### Extracted entries:

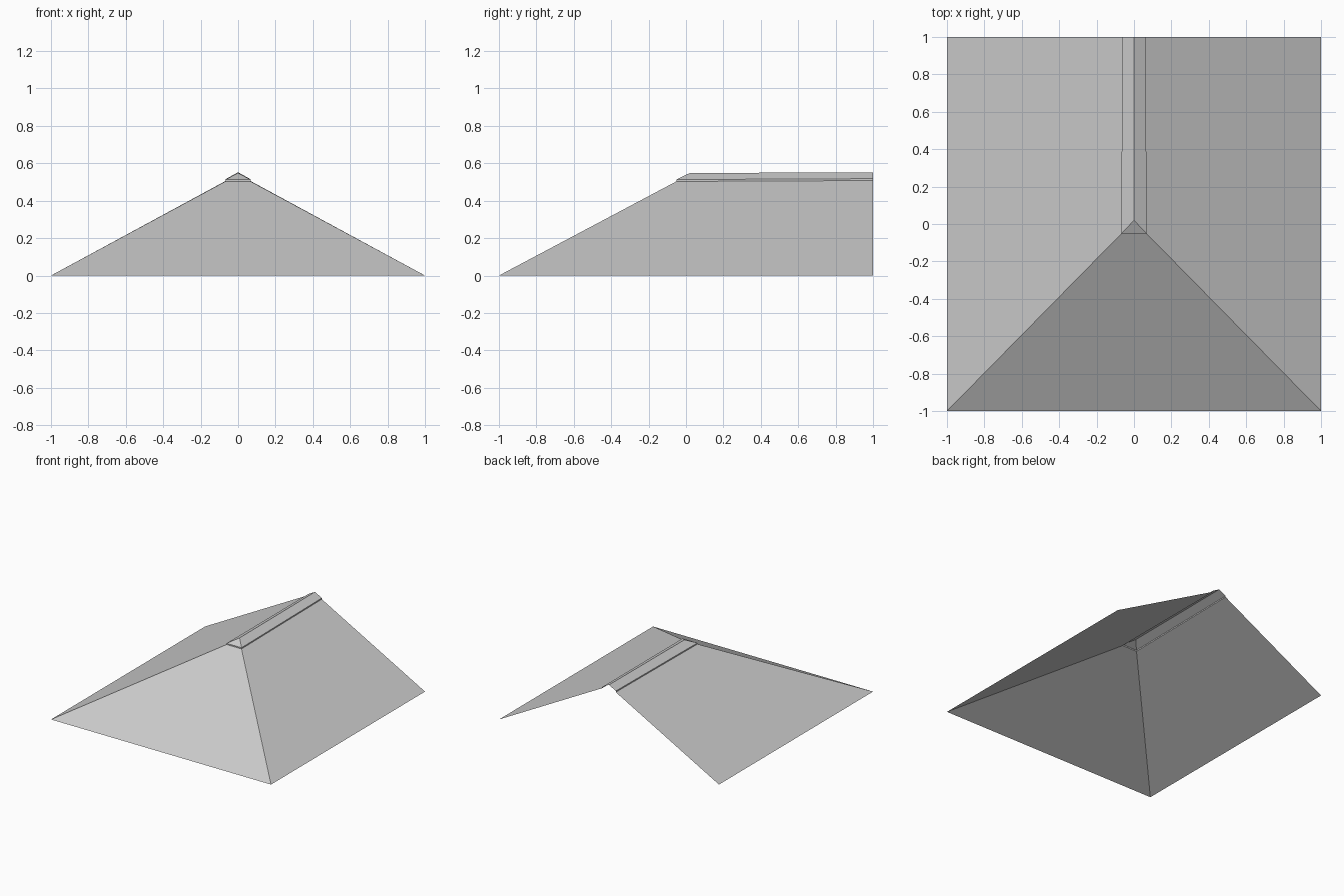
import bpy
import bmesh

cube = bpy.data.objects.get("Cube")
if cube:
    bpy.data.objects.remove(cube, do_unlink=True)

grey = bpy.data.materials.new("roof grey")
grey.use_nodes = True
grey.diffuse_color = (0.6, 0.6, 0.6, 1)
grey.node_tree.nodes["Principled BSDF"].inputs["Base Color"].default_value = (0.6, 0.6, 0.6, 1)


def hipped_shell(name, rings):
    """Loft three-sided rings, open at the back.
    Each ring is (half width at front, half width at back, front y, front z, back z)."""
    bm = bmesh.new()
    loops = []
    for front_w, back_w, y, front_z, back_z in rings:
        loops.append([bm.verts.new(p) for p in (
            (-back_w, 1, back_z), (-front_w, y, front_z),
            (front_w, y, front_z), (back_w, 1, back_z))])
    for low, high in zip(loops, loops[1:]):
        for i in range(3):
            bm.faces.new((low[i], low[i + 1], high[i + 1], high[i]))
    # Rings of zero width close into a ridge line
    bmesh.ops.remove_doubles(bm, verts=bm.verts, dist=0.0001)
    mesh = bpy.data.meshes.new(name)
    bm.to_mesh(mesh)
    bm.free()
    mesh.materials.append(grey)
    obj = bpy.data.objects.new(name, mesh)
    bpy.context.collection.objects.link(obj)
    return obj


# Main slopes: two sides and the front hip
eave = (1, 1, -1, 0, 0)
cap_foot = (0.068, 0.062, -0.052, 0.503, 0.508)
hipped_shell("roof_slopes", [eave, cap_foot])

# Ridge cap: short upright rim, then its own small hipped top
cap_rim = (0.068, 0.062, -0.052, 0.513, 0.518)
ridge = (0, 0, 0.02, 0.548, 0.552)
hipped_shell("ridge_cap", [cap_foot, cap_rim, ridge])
---
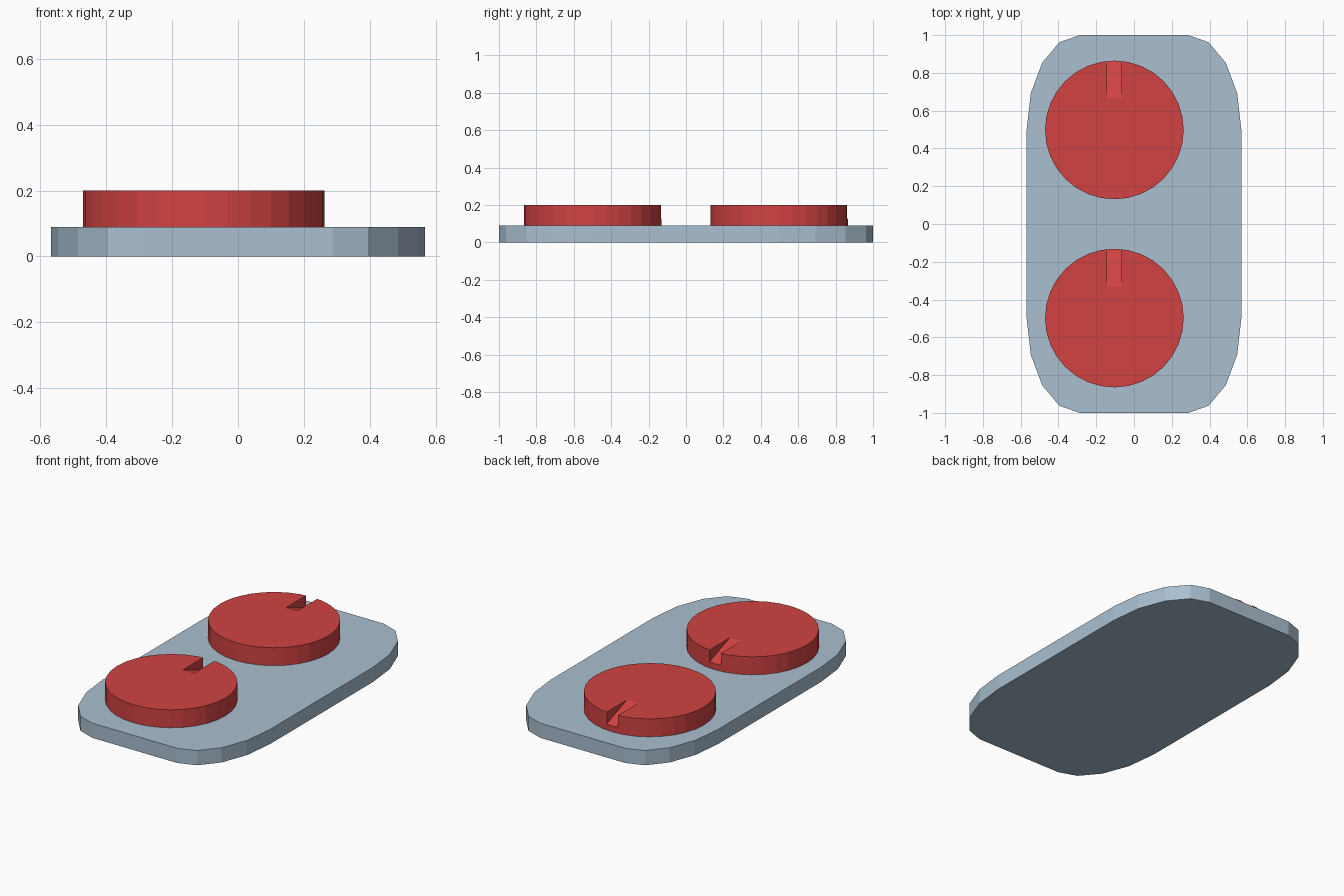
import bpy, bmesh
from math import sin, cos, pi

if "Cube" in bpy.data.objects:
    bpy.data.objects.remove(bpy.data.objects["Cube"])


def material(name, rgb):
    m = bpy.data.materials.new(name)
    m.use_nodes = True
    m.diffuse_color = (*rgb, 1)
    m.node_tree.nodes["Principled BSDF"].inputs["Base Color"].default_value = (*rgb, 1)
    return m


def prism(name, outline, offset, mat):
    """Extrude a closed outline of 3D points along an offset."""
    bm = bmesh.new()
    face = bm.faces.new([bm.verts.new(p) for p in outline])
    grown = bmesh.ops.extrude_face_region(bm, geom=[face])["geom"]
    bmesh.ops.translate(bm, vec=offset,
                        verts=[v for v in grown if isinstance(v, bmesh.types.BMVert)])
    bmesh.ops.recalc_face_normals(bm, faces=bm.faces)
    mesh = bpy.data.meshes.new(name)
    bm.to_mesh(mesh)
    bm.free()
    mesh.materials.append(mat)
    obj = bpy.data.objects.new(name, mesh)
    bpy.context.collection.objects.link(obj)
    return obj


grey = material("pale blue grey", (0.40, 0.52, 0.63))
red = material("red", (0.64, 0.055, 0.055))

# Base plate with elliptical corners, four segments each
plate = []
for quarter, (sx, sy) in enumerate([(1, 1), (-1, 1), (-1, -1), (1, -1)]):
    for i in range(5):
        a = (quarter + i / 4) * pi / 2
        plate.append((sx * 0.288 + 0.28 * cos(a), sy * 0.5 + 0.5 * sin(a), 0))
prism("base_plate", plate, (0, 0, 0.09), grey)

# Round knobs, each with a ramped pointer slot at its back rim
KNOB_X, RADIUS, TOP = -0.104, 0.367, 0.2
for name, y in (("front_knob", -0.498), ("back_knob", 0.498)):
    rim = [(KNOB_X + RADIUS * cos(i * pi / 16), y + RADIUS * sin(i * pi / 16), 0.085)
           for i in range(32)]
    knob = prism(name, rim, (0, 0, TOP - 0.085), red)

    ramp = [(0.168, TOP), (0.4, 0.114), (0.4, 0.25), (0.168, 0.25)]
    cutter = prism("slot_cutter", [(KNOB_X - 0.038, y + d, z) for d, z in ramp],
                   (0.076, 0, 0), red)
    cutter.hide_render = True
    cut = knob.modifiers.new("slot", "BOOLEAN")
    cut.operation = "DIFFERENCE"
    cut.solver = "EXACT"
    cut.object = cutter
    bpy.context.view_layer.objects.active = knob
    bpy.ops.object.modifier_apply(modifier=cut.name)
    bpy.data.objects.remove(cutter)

### Task prompt:
Where a line of the material above holds the string "prism", copy that line.

### Response area:
def prism(name, outline, offset, mat):
prism("base_plate", plate, (0, 0, 0.09), grey)
    knob = prism(name, rim, (0, 0, TOP - 0.085), red)
    cutter = prism("slot_cutter", [(KNOB_X - 0.038, y + d, z) for d, z in ramp],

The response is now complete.